**Exercise instructions**: Only lines holding the string "sheet" are wanted; copy each one from the material.

===

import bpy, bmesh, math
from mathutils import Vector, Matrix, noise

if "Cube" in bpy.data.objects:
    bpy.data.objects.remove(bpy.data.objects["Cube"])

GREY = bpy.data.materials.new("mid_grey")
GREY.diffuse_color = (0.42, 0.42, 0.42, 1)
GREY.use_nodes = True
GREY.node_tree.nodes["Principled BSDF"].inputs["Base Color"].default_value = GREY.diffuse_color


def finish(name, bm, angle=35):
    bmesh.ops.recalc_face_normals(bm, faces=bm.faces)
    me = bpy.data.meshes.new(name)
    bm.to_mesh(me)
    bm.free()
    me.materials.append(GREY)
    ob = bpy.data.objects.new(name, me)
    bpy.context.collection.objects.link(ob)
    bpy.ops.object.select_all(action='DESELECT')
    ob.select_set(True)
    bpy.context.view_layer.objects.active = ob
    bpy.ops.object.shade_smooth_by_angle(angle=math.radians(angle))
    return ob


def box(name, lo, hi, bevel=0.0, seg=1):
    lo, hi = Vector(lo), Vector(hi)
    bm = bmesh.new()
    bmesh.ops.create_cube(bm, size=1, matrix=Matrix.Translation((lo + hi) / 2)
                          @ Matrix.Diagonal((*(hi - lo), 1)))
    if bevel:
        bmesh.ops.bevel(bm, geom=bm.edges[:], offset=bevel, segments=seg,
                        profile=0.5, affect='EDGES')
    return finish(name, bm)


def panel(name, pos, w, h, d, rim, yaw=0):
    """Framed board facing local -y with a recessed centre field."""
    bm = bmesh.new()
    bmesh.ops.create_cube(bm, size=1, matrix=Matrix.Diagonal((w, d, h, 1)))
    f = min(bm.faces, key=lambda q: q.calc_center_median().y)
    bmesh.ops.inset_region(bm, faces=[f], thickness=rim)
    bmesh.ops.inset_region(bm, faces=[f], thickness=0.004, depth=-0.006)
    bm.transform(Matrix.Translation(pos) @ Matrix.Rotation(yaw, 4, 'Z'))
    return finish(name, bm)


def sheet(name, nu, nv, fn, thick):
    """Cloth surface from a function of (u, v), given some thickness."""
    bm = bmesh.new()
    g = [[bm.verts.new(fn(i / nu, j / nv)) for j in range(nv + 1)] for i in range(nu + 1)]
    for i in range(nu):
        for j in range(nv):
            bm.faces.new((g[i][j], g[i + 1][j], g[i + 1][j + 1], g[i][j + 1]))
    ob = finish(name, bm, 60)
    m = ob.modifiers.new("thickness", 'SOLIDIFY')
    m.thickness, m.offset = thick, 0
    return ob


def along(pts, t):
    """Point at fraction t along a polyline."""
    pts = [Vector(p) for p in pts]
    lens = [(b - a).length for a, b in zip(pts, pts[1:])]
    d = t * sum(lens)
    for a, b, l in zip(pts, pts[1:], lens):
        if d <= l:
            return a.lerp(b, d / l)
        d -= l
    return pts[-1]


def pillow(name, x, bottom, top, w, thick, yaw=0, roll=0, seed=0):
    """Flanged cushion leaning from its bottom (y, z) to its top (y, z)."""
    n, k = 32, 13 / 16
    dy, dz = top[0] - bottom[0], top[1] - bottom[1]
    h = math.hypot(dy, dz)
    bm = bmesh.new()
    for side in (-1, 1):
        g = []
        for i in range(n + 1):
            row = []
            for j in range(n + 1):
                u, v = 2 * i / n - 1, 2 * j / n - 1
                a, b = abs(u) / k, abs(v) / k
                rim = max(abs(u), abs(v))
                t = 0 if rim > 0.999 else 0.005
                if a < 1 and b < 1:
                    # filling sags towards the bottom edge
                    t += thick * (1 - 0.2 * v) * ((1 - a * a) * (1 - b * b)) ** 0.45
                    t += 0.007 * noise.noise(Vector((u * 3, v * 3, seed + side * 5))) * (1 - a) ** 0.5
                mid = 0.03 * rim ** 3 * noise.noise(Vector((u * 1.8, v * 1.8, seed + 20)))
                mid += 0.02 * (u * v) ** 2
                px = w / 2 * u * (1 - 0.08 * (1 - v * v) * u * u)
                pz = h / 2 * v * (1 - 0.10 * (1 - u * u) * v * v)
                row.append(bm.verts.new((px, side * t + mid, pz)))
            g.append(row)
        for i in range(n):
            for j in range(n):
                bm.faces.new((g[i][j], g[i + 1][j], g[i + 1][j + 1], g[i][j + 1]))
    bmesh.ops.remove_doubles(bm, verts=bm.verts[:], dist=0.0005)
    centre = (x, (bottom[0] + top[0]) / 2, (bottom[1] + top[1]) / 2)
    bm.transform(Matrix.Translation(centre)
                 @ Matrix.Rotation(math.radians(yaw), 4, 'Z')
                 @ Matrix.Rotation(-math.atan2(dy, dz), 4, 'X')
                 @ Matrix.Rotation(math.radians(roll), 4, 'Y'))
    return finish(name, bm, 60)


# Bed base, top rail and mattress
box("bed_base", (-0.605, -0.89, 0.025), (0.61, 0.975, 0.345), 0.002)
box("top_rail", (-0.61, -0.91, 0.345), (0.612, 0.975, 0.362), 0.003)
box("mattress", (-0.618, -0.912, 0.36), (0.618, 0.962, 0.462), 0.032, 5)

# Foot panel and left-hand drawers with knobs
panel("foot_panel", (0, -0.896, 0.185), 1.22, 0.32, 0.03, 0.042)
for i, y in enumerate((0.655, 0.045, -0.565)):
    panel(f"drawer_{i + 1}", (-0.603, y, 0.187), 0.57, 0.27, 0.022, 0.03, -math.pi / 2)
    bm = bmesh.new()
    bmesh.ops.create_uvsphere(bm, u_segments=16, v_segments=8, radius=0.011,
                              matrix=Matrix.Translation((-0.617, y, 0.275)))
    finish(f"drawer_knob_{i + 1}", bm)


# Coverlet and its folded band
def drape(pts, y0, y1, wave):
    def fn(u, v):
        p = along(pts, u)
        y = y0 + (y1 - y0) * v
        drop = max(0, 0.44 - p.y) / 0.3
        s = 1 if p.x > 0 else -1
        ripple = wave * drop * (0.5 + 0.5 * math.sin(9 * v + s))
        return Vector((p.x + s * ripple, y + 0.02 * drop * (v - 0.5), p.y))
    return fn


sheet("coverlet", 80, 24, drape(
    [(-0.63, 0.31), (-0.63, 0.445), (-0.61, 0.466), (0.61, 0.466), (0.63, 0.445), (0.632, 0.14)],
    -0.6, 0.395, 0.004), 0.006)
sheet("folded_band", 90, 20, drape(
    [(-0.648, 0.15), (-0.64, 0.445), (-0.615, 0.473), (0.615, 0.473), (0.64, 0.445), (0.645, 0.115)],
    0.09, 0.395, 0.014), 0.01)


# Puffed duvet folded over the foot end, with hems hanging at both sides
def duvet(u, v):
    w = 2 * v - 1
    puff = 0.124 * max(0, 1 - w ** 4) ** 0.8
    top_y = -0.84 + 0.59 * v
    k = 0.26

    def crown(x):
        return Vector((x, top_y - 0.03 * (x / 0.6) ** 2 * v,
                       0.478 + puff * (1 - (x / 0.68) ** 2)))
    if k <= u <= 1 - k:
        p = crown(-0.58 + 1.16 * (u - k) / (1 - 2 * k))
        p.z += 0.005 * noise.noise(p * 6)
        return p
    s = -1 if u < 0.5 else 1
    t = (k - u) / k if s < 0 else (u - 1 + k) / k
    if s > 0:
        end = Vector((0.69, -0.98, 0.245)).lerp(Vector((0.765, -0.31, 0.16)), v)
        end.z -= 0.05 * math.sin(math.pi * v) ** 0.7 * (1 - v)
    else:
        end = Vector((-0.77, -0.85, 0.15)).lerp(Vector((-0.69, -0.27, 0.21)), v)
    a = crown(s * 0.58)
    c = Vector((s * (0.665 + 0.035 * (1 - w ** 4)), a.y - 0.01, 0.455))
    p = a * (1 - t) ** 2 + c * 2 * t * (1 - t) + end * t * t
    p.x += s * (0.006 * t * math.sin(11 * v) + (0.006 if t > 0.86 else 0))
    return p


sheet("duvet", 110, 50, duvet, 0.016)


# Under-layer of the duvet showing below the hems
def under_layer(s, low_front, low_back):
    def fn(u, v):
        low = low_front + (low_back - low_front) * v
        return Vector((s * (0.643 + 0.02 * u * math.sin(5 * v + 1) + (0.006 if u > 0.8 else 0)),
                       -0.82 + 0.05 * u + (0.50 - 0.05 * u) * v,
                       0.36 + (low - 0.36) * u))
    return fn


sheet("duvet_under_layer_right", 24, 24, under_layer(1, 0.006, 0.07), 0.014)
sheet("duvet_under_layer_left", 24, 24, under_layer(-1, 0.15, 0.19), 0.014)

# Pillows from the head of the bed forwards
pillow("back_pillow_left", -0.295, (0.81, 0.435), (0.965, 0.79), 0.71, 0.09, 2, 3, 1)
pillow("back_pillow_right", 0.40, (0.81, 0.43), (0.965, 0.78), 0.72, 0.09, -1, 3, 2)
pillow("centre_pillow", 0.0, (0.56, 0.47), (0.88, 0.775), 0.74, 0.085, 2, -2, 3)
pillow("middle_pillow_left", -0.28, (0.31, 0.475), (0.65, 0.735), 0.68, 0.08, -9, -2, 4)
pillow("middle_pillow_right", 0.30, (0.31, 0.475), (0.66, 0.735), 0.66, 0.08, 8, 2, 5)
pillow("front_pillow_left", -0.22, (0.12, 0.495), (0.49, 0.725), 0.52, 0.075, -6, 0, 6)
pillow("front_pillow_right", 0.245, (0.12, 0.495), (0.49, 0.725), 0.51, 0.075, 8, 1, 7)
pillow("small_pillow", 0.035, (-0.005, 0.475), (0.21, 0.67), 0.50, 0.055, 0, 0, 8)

===

**Answer to this exercise**:
def sheet(name, nu, nv, fn, thick):
sheet("coverlet", 80, 24, drape(
sheet("folded_band", 90, 20, drape(
sheet("duvet", 110, 50, duvet, 0.016)
sheet("duvet_under_layer_right", 24, 24, under_layer(1, 0.006, 0.07), 0.014)
sheet("duvet_under_layer_left", 24, 24, under_layer(-1, 0.15, 0.19), 0.014)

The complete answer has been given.